EXERCISE DATA =>
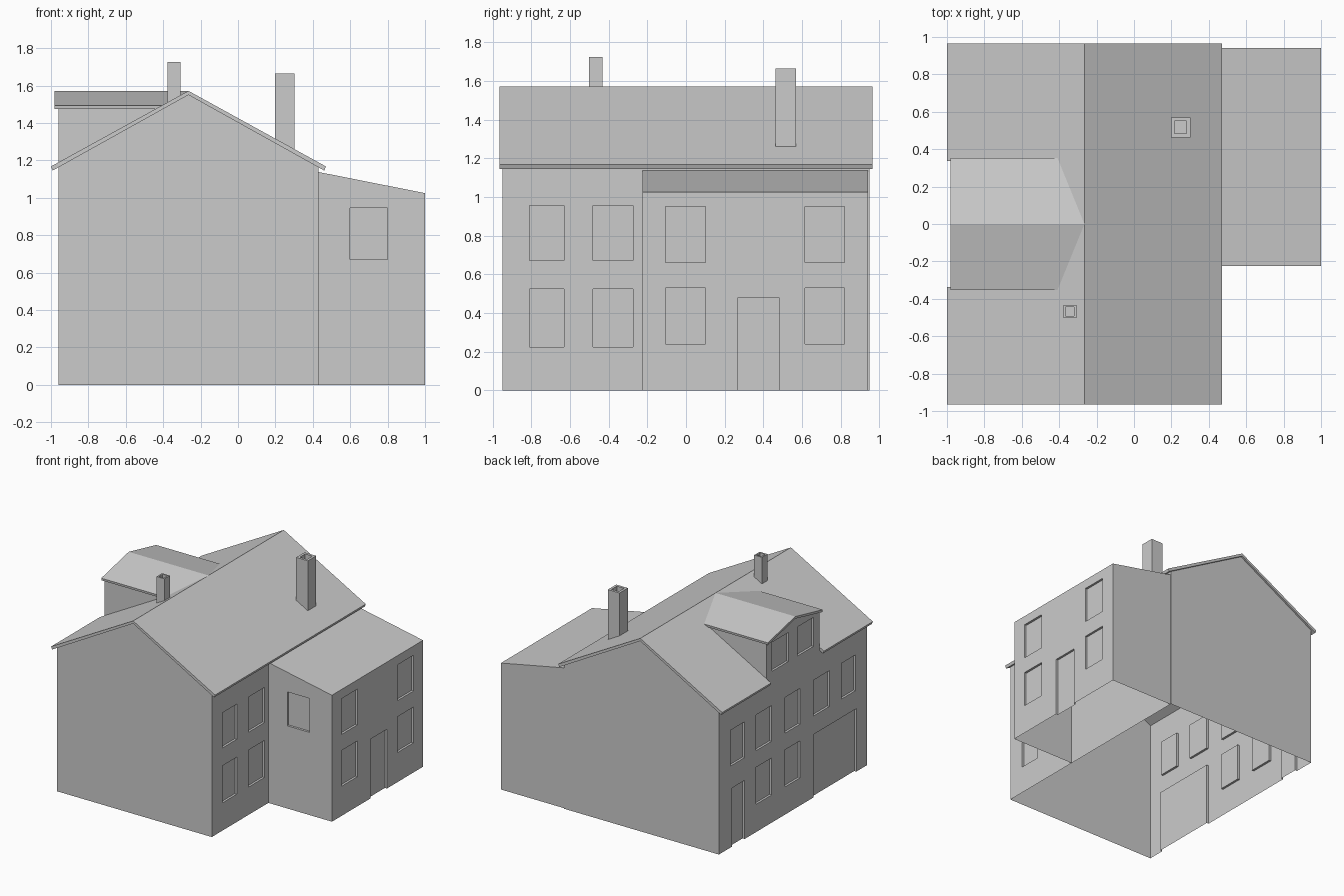
import bpy
from mathutils import Vector

if "Cube" in bpy.data.objects:
    bpy.data.objects.remove(bpy.data.objects["Cube"])

RIDGE_X, RIDGE_Z, SLOPE, THICK = -0.265, 1.572, 0.55, 0.022
X0, X1, Y0, Y1 = -0.96, 0.43, -0.95, 0.95   # main house walls
AX, AY0, AY1 = 1.0, -0.225, 0.942           # side wing
DORMER = 0.338                              # dormer half width
REVEAL = 0.018                              # window and door recess


def roof_z(x):
    return RIDGE_Z - SLOPE * abs(x - RIDGE_X)


def under_z(x):
    return roof_z(x) - THICK


def make(name, faces):
    """Object from a list of polygons given as points."""
    verts, index, polys = [], {}, []
    for f in faces:
        ids = []
        for p in f:
            key = tuple(round(c, 5) for c in p)
            if key not in index:
                index[key] = len(verts)
                verts.append(key)
            ids.append(index[key])
        polys.append(ids)
    me = bpy.data.meshes.new(name)
    me.from_pydata(verts, [], polys)
    me.update()
    ob = bpy.data.objects.new(name, me)
    bpy.context.collection.objects.link(ob)
    return ob


def facing(pts, toward):
    """Wind a polygon so that it faces a point."""
    pts = [Vector(p) for p in pts]
    n = (pts[1] - pts[0]).cross(pts[2] - pts[0])
    return pts if n.dot(Vector(toward) - pts[0]) > 0 else pts[::-1]


def wall(name, axis, at, out, us, zs, openings, extra=()):
    """Wall across axis 'x' or 'y' with recessed rectangles (u0, u1, z0, z1)."""
    def P(u, z, d=0):
        w = at - out * d
        return Vector((w, u, z)) if axis == 'x' else Vector((u, w, z))

    um, zm = sum(us) / 2, sum(zs) / 2
    far = P(um, zm, -20)
    cu = sorted({*us, *[v for o in openings for v in o[:2]]})
    cz = sorted({*zs, *[v for o in openings for v in o[2:]]})
    faces = []
    for a, b in zip(cu, cu[1:]):
        for c, d in zip(cz, cz[1:]):
            u, z = (a + b) / 2, (c + d) / 2
            if not any(o[0] < u < o[1] and o[2] < z < o[3] for o in openings):
                faces.append(facing([P(a, c), P(b, c), P(b, d), P(a, d)], far))
    for a, b, c, d in openings:
        ring = [(a, c), (b, c), (b, d), (a, d)]
        faces.append(facing([P(*r, REVEAL) for r in ring], far))
        mid = P((a + b) / 2, (c + d) / 2, REVEAL / 2)
        for i in range(4):
            p, q = ring[i], ring[(i + 1) % 4]
            if p[1] == q[1] == 0:      # doors are open at the ground
                continue
            faces.append(facing([P(*p), P(*q), P(*q, REVEAL), P(*p, REVEAL)], mid))
    for poly in extra:
        faces.append(facing([P(*p) for p in poly], far))
    return make(name, faces)


def loft(name, a, b):
    """Closed solid between two matching outlines."""
    mid = sum((Vector(p) for p in a + b), Vector()) / (2 * len(a))
    n = len(a)
    faces = [list(a), list(b)[::-1]]
    faces += [[a[i], b[i], b[(i + 1) % n], a[(i + 1) % n]] for i in range(n)]
    flip = facing(faces[2], mid)[0] == Vector(faces[2][0])
    # orient every face from one reference side
    ref = [Vector(p) for p in faces[2]]
    side_in = (ref[1] - ref[0]).cross(ref[2] - ref[0]).dot(mid - ref[0]) > 0
    sides = [f[::-1] if side_in else f for f in faces[2:]]
    caps = [facing(f, 2 * (sum((Vector(p) for p in f), Vector()) / n) - mid) for f in faces[:2]]
    return make(name, caps + sides)


def slab(name, xa, xb, ya, yb):
    """Piece of one main roof slope."""
    prof = [(xa, roof_z(xa)), (xb, roof_z(xb)), (xb, under_z(xb)), (xa, under_z(xa))]
    # square the eave ends to the slope
    prof = [(x + (0.009 if x < -0.9 else -0.009 if x > 0.4 else 0) * (i > 1), z)
            for i, (x, z) in enumerate(prof)]
    return loft(name, [(x, ya, z) for x, z in prof], [(x, yb, z) for x, z in prof])


def grid(cols, rows):
    return [c + r for c in cols for r in rows]


# Main house walls
top = under_z(X0)
low, high = (0.225, 0.525), (0.67, 0.955)
wall("right_wall", 'x', X1, 1, (Y0, Y1), (0, top),
     grid([(-0.81, -0.63), (-0.48, -0.275)], [low, high]))
left_open = grid([(0.62, 0.80), (0.275, 0.475), (-0.09, 0.105), (-0.465, -0.265), (-0.80, -0.62)],
                 [(0.66, 0.95)])
left_open += grid([(0.275, 0.475), (-0.09, 0.105)], [low])
left_open += [(0.62, 0.785, 0, 0.475), (-0.81, -0.262, 0, 0.51)]
wall("left_wall", 'x', X0, -1, (Y0, Y1), (0, top), left_open)
for nm, y, out in (("front_gable", Y0, -1), ("back_gable", Y1, 1)):
    wall(nm, 'y', y, out, (X0, X1), (0, top), [],
         [[(X0, top), (X1, top), (RIDGE_X, under_z(RIDGE_X))]])

# Main roof, with a gap on the left slope for the dormer
slab("roof_right", RIDGE_X, 0.47, -0.965, 0.965)
slab("roof_left_front", -1.0, RIDGE_X, -0.965, -DORMER)
slab("roof_left_back", -1.0, RIDGE_X, DORMER, 0.965)
slab("roof_left_middle", -0.42, RIDGE_X, -DORMER, DORMER)

# Dormer walls
dz = 1.48
wall("dormer_wall", 'x', X0, -1, (-DORMER, DORMER), (top, dz),
     grid([(0.06, 0.27), (-0.26, -0.055)], [(1.225, 1.46)]),
     [[(-DORMER, dz), (DORMER, dz), (0, 1.553)]])
for nm, s in (("dormer_cheek_front", -1), ("dormer_cheek_back", 1)):
    xe = RIDGE_X - (RIDGE_Z - dz) / SLOPE
    wall(nm, 'y', s * DORMER, s, (X0, xe), (top, top), [],
         [[(X0, top), (X0, dz), (xe, dz), (xe, under_z(xe))]])

# Dormer roof, each slope running back into the main roof
for nm, s in (("dormer_roof_front", -1), ("dormer_roof_back", 1)):
    prof = [(0, RIDGE_Z), (s * 0.352, 1.493), (s * 0.350, 1.475), (0, 1.554)]
    loft(nm, [(-0.98, y, z) for y, z in prof],
         [(RIDGE_X - (RIDGE_Z - z) / SLOPE, y, z) for y, z in prof])

# Side wing
zi, zo = 1.138, 1.025
wall("wing_right_wall", 'x', AX, 1, (AY0, AY1), (0, zo),
     grid([(-0.105, 0.10), (0.615, 0.82)], [(0.24, 0.53), (0.66, 0.95)]) + [(0.27, 0.48, 0, 0.48)])
slope_fill = [[(X1, zo), (AX, zo), (X1, zi)]]
wall("wing_front_wall", 'y', AY0, -1, (X1, AX), (0, zo), [(0.60, 0.80, 0.67, 0.945)], slope_fill)
wall("wing_back_wall", 'y', AY1, 1, (X1, AX), (0, zo), [], slope_fill)
make("wing_roof", [facing([(X1, AY0, zi), (AX, AY0, zo), (AX, AY1, zo), (X1, AY1, zi)], (0, 0, 9))])


# Chimneys with a sunken flue
def chimney(name, xa, xb, ya, yb, z, rim, depth=0.05):
    def ring(h, i=0):
        return [(x, y, roof_z(x) if h is None else h) for x, y in
                ((xa + i, ya + i), (xb - i, ya + i), (xb - i, yb - i), (xa + i, yb - i))]
    loops = [ring(None), ring(z), ring(z, rim), ring(z - depth, rim)]
    faces = [[a[i], a[(i + 1) % 4], b[(i + 1) % 4], b[i]]
             for a, b in zip(loops, loops[1:]) for i in range(4)]
    make(name, faces + [loops[-1]])


chimney("large_chimney", 0.197, 0.302, 0.463, 0.570, 1.665, 0.02)
chimney("small_chimney", -0.378, -0.308, -0.503, -0.433, 1.725, 0.012)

WORK TO BE COMPLETED => Begin at the first line of the data above and repeat each line exactly, stopping after the line containing "bpy.context.collection.objects.link(ob)". Omit the pictures.

ANSWER TO THIS TASK =>
import bpy
from mathutils import Vector

if "Cube" in bpy.data.objects:
    bpy.data.objects.remove(bpy.data.objects["Cube"])

RIDGE_X, RIDGE_Z, SLOPE, THICK = -0.265, 1.572, 0.55, 0.022
X0, X1, Y0, Y1 = -0.96, 0.43, -0.95, 0.95   # main house walls
AX, AY0, AY1 = 1.0, -0.225, 0.942           # side wing
DORMER = 0.338                              # dormer half width
REVEAL = 0.018                              # window and door recess


def roof_z(x):
    return RIDGE_Z - SLOPE * abs(x - RIDGE_X)


def under_z(x):
    return roof_z(x) - THICK


def make(name, faces):
    """Object from a list of polygons given as points."""
    verts, index, polys = [], {}, []
    for f in faces:
        ids = []
        for p in f:
            key = tuple(round(c, 5) for c in p)
            if key not in index:
                index[key] = len(verts)
                verts.append(key)
            ids.append(index[key])
        polys.append(ids)
    me = bpy.data.meshes.new(name)
    me.from_pydata(verts, [], polys)
    me.update()
    ob = bpy.data.objects.new(name, me)
    bpy.context.collection.objects.link(ob)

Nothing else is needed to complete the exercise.